What is needed> Without the pictures, retype exactly the lines from the top of the entries below through the line that contains "const g = new THREE.BufferGeometry();".

Extracted data>
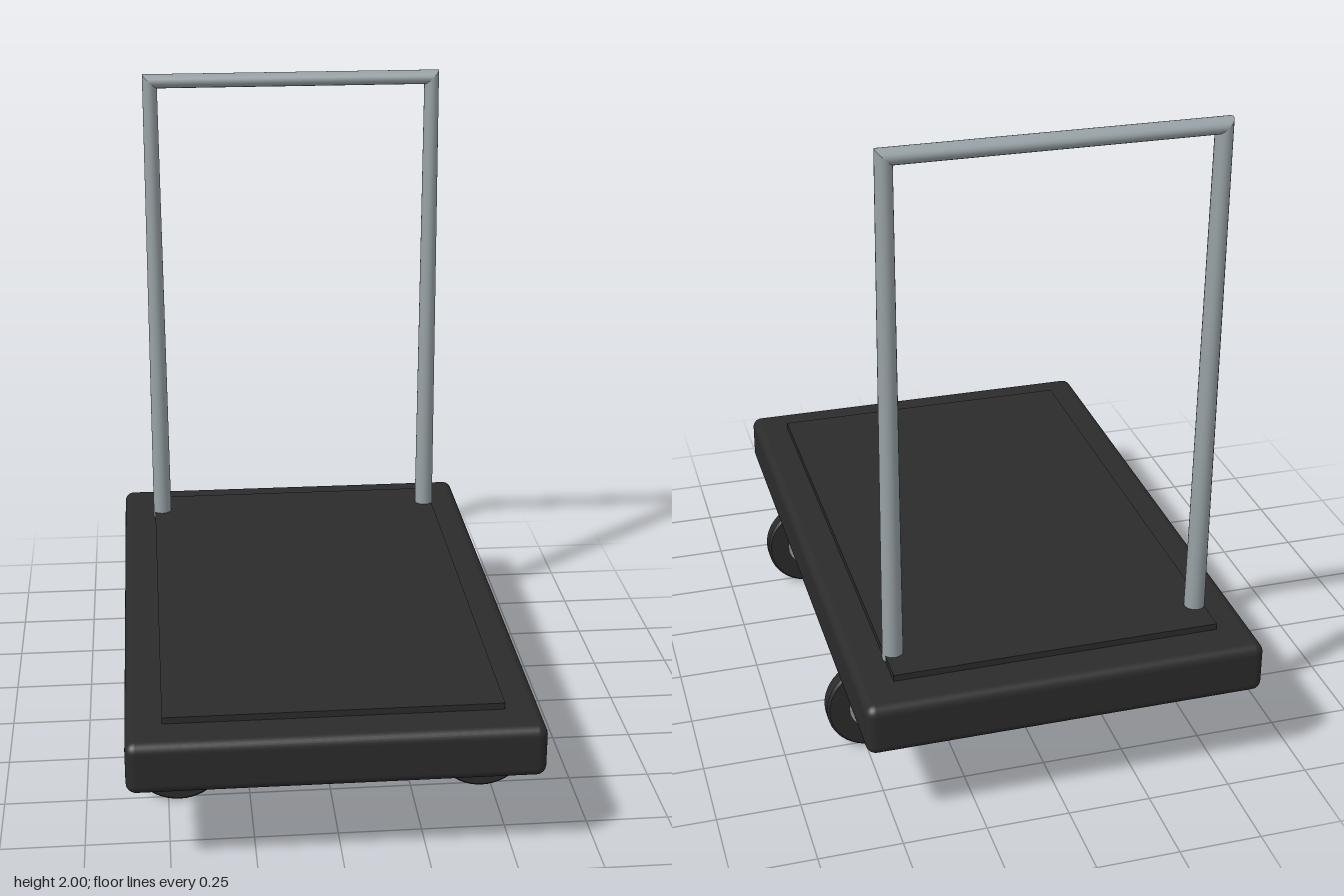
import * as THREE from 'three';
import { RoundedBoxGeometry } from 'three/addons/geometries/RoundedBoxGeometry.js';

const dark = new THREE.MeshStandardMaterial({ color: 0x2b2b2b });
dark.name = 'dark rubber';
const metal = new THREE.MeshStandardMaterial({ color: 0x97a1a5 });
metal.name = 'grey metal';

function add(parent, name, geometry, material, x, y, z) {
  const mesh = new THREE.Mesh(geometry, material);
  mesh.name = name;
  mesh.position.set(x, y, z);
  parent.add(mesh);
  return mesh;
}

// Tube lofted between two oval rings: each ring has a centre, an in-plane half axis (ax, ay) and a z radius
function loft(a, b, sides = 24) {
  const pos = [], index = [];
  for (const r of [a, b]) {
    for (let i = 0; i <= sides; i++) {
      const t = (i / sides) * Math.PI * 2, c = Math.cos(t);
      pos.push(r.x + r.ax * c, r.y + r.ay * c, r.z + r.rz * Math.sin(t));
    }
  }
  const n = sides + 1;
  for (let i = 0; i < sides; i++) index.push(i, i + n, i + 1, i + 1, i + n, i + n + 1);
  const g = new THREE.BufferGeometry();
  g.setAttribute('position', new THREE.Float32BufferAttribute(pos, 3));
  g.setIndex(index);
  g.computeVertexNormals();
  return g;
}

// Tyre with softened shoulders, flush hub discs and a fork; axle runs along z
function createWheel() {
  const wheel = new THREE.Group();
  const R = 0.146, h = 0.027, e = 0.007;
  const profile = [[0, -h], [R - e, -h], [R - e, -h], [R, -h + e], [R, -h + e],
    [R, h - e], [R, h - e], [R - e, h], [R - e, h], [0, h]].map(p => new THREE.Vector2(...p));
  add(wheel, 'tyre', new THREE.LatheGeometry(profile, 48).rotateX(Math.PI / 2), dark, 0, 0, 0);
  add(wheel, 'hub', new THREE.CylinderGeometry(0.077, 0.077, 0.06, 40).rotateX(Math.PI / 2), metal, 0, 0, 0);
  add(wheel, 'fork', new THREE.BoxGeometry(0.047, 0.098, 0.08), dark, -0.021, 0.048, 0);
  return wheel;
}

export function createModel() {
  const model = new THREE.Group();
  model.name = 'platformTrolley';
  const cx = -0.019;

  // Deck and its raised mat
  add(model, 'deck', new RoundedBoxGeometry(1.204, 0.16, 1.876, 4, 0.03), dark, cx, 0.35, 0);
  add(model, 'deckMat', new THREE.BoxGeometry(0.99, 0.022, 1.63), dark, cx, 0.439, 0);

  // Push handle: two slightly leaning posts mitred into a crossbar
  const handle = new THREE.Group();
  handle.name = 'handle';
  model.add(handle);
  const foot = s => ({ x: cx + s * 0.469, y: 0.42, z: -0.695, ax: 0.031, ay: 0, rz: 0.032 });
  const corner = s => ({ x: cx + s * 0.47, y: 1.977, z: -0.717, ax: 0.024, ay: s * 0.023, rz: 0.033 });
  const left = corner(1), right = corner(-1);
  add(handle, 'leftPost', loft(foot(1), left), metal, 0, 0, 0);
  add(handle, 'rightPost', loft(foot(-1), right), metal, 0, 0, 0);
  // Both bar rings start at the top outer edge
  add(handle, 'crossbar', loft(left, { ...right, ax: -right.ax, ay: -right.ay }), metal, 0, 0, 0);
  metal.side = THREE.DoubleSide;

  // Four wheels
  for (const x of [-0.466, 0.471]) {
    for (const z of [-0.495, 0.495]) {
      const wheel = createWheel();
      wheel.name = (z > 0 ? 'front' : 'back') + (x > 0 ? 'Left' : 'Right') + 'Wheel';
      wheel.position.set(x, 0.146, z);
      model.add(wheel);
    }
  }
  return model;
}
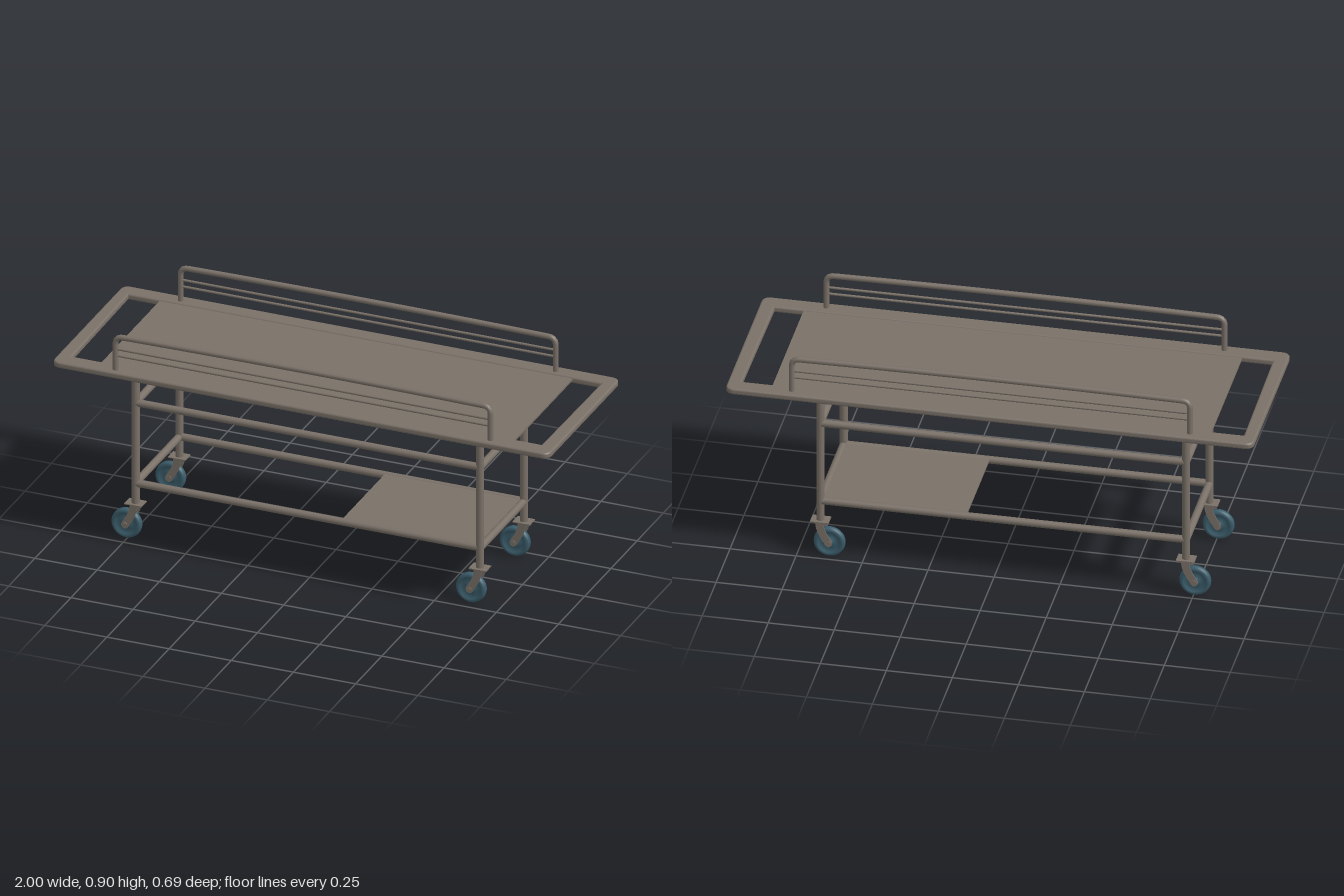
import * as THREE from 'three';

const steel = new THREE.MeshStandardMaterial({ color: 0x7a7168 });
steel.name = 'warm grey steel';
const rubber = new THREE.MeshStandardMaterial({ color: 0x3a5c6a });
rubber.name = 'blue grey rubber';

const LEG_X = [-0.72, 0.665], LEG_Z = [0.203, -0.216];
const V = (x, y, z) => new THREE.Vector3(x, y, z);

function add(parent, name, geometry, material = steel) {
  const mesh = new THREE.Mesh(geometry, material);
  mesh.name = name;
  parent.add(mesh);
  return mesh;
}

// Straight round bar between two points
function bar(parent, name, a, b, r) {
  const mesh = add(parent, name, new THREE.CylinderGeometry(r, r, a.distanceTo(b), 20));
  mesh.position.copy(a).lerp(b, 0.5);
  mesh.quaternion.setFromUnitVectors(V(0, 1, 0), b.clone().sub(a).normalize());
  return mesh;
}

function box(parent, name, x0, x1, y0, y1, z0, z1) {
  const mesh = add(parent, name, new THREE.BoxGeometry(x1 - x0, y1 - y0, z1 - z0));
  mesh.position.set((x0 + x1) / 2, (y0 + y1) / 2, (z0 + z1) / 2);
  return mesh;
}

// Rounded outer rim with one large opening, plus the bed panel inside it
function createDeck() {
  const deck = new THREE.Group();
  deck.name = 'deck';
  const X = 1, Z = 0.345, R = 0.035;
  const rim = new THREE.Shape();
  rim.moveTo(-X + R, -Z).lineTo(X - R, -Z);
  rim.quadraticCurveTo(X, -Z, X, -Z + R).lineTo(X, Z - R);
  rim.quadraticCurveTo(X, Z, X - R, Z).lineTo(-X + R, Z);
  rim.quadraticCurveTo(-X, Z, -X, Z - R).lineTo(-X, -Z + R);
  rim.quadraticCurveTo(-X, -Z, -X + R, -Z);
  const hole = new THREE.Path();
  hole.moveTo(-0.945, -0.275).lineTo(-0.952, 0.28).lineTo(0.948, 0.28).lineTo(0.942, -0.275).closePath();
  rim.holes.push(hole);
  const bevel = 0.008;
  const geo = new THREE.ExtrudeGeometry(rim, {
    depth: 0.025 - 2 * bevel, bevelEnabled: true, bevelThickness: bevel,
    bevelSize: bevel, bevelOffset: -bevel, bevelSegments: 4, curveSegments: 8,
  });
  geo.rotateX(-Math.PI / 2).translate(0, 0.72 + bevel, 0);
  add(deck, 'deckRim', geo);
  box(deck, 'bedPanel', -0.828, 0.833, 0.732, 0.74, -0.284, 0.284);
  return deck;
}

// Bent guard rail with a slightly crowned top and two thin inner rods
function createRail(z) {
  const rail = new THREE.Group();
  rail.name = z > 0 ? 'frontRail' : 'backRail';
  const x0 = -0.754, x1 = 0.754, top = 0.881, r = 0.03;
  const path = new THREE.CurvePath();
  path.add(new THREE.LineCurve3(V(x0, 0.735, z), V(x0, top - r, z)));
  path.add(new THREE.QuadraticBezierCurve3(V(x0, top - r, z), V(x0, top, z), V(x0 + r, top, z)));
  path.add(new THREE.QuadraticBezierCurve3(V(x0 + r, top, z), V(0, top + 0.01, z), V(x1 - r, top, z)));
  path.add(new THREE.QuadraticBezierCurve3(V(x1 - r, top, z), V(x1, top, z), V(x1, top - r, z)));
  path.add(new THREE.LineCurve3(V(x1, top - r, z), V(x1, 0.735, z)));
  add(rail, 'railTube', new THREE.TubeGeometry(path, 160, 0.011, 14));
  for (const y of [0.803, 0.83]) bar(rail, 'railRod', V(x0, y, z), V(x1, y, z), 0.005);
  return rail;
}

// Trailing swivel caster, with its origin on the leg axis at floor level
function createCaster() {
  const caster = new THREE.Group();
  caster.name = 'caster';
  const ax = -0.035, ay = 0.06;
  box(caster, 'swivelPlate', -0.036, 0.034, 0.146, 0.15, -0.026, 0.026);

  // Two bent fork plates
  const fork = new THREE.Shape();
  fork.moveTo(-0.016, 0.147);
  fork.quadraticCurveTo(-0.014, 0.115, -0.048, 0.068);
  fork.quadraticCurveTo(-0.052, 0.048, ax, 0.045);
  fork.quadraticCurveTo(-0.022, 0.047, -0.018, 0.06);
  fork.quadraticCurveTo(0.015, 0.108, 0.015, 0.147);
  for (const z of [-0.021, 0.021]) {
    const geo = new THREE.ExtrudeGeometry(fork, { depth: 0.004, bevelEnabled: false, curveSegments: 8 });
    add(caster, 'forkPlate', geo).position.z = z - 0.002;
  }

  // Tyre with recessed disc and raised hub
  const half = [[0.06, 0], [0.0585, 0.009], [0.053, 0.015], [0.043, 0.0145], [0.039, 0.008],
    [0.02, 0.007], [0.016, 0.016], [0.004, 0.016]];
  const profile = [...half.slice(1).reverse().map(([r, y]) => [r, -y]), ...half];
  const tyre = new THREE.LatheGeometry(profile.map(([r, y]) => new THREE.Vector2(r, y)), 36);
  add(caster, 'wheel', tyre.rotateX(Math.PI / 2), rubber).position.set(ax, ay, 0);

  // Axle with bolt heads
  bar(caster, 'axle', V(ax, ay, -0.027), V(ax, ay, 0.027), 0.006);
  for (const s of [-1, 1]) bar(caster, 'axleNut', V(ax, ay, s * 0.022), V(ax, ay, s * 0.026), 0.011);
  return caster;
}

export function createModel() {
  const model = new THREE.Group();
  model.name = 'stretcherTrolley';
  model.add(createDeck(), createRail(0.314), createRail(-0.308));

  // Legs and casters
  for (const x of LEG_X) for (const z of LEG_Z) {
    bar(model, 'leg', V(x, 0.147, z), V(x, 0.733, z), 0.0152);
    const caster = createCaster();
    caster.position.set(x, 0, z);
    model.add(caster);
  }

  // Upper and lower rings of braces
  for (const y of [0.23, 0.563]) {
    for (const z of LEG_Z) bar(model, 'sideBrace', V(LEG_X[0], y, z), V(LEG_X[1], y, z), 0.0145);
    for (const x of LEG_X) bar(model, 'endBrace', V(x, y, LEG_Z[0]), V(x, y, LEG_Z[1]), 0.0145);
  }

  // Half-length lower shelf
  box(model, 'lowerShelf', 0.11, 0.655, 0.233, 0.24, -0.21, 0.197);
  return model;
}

Exercise output>
import * as THREE from 'three';
import { RoundedBoxGeometry } from 'three/addons/geometries/RoundedBoxGeometry.js';

const dark = new THREE.MeshStandardMaterial({ color: 0x2b2b2b });
dark.name = 'dark rubber';
const metal = new THREE.MeshStandardMaterial({ color: 0x97a1a5 });
metal.name = 'grey metal';

function add(parent, name, geometry, material, x, y, z) {
  const mesh = new THREE.Mesh(geometry, material);
  mesh.name = name;
  mesh.position.set(x, y, z);
  parent.add(mesh);
  return mesh;
}

// Tube lofted between two oval rings: each ring has a centre, an in-plane half axis (ax, ay) and a z radius
function loft(a, b, sides = 24) {
  const pos = [], index = [];
  for (const r of [a, b]) {
    for (let i = 0; i <= sides; i++) {
      const t = (i / sides) * Math.PI * 2, c = Math.cos(t);
      pos.push(r.x + r.ax * c, r.y + r.ay * c, r.z + r.rz * Math.sin(t));
    }
  }
  const n = sides + 1;
  for (let i = 0; i < sides; i++) index.push(i, i + n, i + 1, i + 1, i + n, i + n + 1);
  const g = new THREE.BufferGeometry();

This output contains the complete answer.